Call me out-of-it but shouldn’t the home schooling, the hippy-dippy parents (again with the pony tail), the interest in Eastern religions (not to mention the ballet lessons) have raised a few red flags at Bergdahl’s local Army recruiting office?  Does the Army understand that not everyone is cut out to be a soldier?

What I fear is that to Obama and to those who run the New Age army in a way that satisfies the feminist, gay, LGBT and multiculti industries, a “sensitive soul” like Bergdahl was (and is) just the kind of guy they were looking for.

It’s Over!

The other night, I watched about 15 minutes of a tribute to the great comedian Don Rickles. I turned it off when Rickles came out using a walker and with a frightened, bewildered look in his eyes. This was definitely not the Don Rickles I remember, but I give him credit for having the guts to appear on television in such an alarming state of decrepitude.

No, it wasn’t Rickles that I found so annoying. Rather, it was the many preening “celebrities” the camera kept dwelling on. Robert DeNiro and Martin Scorsese were present which was tolerable because they actually knew and worked with Rickles, but unless I missed the connection, what the f–k does Johnny Depp have to do with Don Rickles?

 It was kind of like those usually absurd “American Masters” documentaries where someone like Billy Crystal is called upon to hold forth on anyone  from Mark Twain to  Pete Seeger. It’s like the “clergyperson” who’s paid to eulogize a person he or she never met.  Embarrassing.

Just as irritating was the constant cutting away to “celebrities” (none of whom I recognized, but then I’m an out of touch old fart), who were all young and good looking, the sole purpose of which, obviously, was to provide eye candy to the viewers. All of these twenty-somethings looked just as bewildered as Rickles, like who the hell are they talking about up there  and why am I here?

Here’s the bottom line:  Don Rickles is an old guy from another era, so why not have more people in the audience who actually enjoyed Rickles in his prime or even know who he is?

Which leads me to a recent Rolling Stones concert in London that was shown on HBO. Like with the Rickles show, the camera kept going to the audience which seemed to be comprised entirely of sexy 20 year olds with their boobs hanging out. Now I love 20 year old boobs as much as the next guy, but do you (HBO and the Stones) really want me to believe that people that young are really your most ardent fans? Where’s the pot-bellied old bald guy (with the requisite pony tail) who actually comes to your concerts and listens to your songs?

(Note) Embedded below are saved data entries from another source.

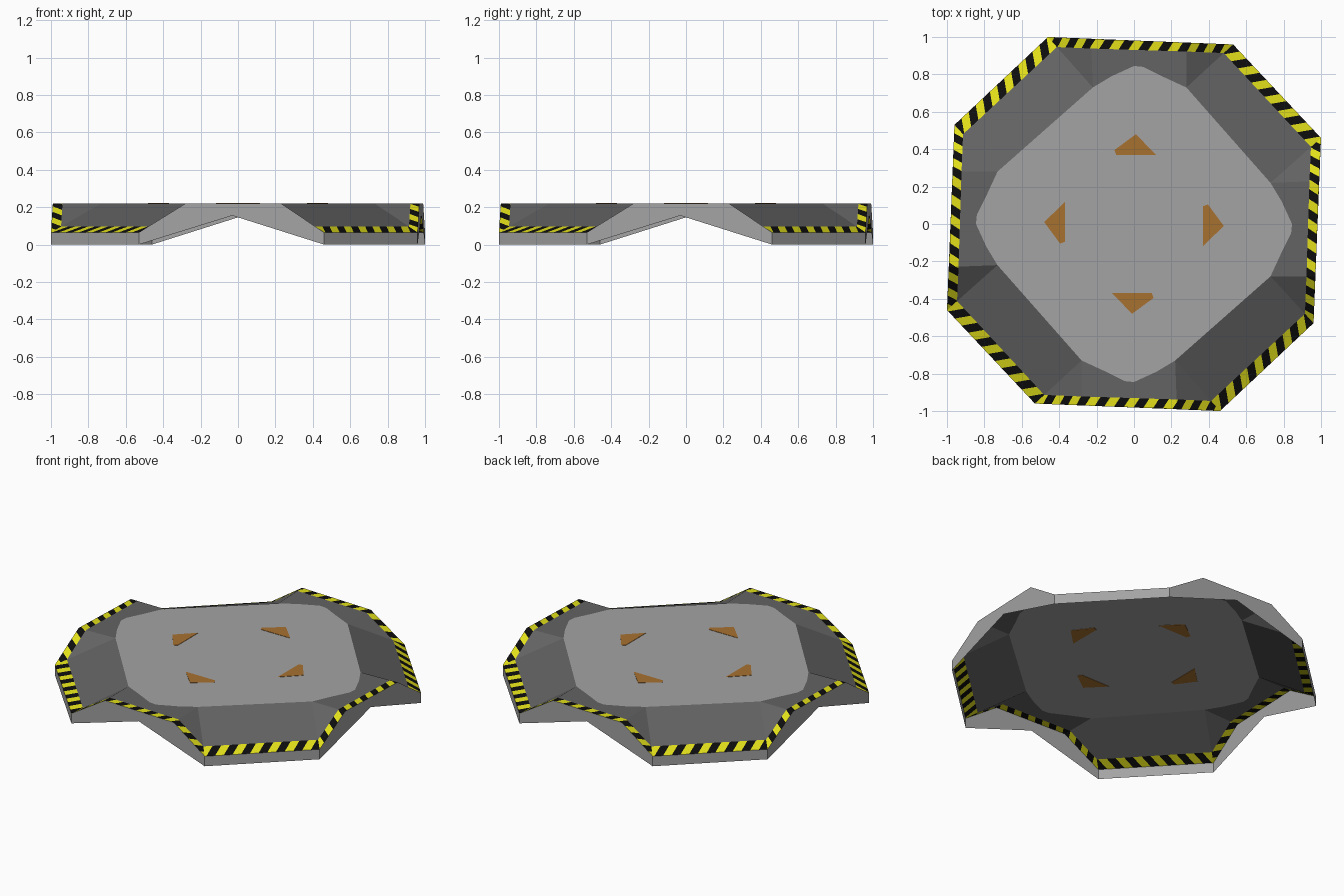
import bpy, bmesh, math
from mathutils import Vector, Matrix

if "Cube" in bpy.data.objects:
    bpy.data.objects.remove(bpy.data.objects["Cube"])


def material(name, rgb):
    m = bpy.data.materials.new(name)
    m.diffuse_color = (*rgb, 1)
    m.use_nodes = True
    m.node_tree.nodes["Principled BSDF"].inputs["Base Color"].default_value = m.diffuse_color
    return m


LIGHT = material("light grey", (0.37, 0.37, 0.37))
DARK = material("dark grey", (0.125, 0.125, 0.125))
YELLOW = material("hazard yellow", (0.76, 0.74, 0.01))
BLACK = material("hazard black", (0.004, 0.004, 0.004))
ORANGE = material("arrow orange", (0.39, 0.165, 0.03))

TOP, LOW = 0.22, 0.065      # deck height, low rim height


def turn(points, k):
    r = Matrix.Rotation(k * math.pi / 2, 3, 'Z')
    return [r @ Vector(p) for p in points]


def build(name, bm, mats):
    bmesh.ops.remove_doubles(bm, verts=bm.verts, dist=1e-4)
    me = bpy.data.meshes.new(name)
    bm.to_mesh(me)
    bm.free()
    for m in mats:
        me.materials.append(m)
    ob = bpy.data.objects.new(name, me)
    bpy.context.collection.objects.link(ob)
    return ob


def add_face(bm, pts):
    return bm.faces.new([bm.verts.new(p) for p in pts])


# Outline of the front quarter, repeated four times around z
A, B = Vector((-0.53, -0.96, LOW)), Vector((-0.28, -0.97, TOP))
C, D = Vector((0.23, -0.99, TOP)), Vector((0.46, -1.0, LOW))
P, Q = Vector((-0.28, -0.73, TOP)), Vector((0.22, -0.73, TOP))
A2, P2 = turn([A, P], 1)
A0, D0, A20 = (Vector((p.x, p.y, 0)) for p in (A, D, A2))
M0 = Vector((-0.03, -0.98, 0.155))
Ai, Bi, Ci, Di, A2i = (o.lerp(i, 0.2) for o, i in
                       ((A, P), (B, P), (C, Q), (D, Q), (A2, P2)))
BUMP = [Vector((x, y, TOP)) for x, y in
        ((-0.15, -0.79), (-0.05, -0.84), (0.0, -0.845), (0.12, -0.79))]

# Outer skirt: low diagonal walls, arched walls on the four main sides
bm = bmesh.new()
for k in range(4):
    for f in ([A0, M0, B, A], [M0, C, B], [M0, D0, D, C], [D0, A20, A2, D]):
        add_face(bm, turn(f, k))
build("outer_skirt", bm, [LIGHT])

# Sloped dark deck between the rim and the plate
bm = bmesh.new()
for k in range(4):
    for f in ([Ai, Bi, P], [Di, Q, Ci], [Di, A2i, P2, Q],
              [Bi, Ci, Q] + BUMP[::-1] + [P]):
        add_face(bm, turn(f, k))
build("sloped_deck", bm, [DARK])

# Flat top plate
bm = bmesh.new()
add_face(bm, [p for k in range(4) for p in turn([P] + BUMP + [Q], k)])
build("top_plate", bm, [LIGHT])

# Striped hazard rim: each strip is cut by slanted planes
SEGS = [(A, B, Bi, Ai), (B, C, Ci, Bi), (C, D, Di, Ci), (D, A2, A2i, Di)]
HALF = sum((s[1] - s[0]).length for s in SEGS) / 34
rim = bmesh.new()
for k in range(4):
    run = 0.0
    for seg in SEGS:
        a, b, bi, ai = turn(seg, k)
        u = (b - a).normalized()
        normal = u.cross(ai - a).normalized()
        v = normal.cross(u)
        n = u - 0.6 * v
        strip = bmesh.new()
        add_face(strip, [a, b, bi, ai])
        for i in range(-2, 38):
            co = a + u * (i * HALF - run)
            bmesh.ops.bisect_plane(strip, plane_co=co, plane_no=n, dist=1e-5,
                                   geom=strip.verts[:] + strip.edges[:] + strip.faces[:])
        for f in strip.faces:
            val = (f.calc_center_median() - a).dot(n) + run
            g = add_face(rim, [w.co for w in f.verts])
            g.material_index = math.floor(val / HALF) % 2
        strip.free()
        run += (b - a).length
build("striped_rim", rim, [YELLOW, BLACK])

# Four thin arrow marks pointing outwards, visible from both sides
bm = bmesh.new()
ARROW = [(-0.01, -0.48), (0.105, -0.395), (0.095, -0.37), (-0.118, -0.37)]
for k in range(4):
    top = turn([(x, y, TOP + 0.002) for x, y in ARROW], k)
    low = turn([(x, y, TOP - 0.002) for x, y in ARROW], k)
    add_face(bm, top)
    add_face(bm, low[::-1])
    for i in range(4):
        j = (i + 1) % 4
        add_face(bm, [low[i], low[j], top[j], top[i]])
bmesh.ops.remove_doubles(bm, verts=bm.verts, dist=1e-4)
bmesh.ops.recalc_face_normals(bm, faces=bm.faces)
build("arrow_marks", bm, [ORANGE])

As Don Rickles would say:  Mick, just between me and you: It’s over!Image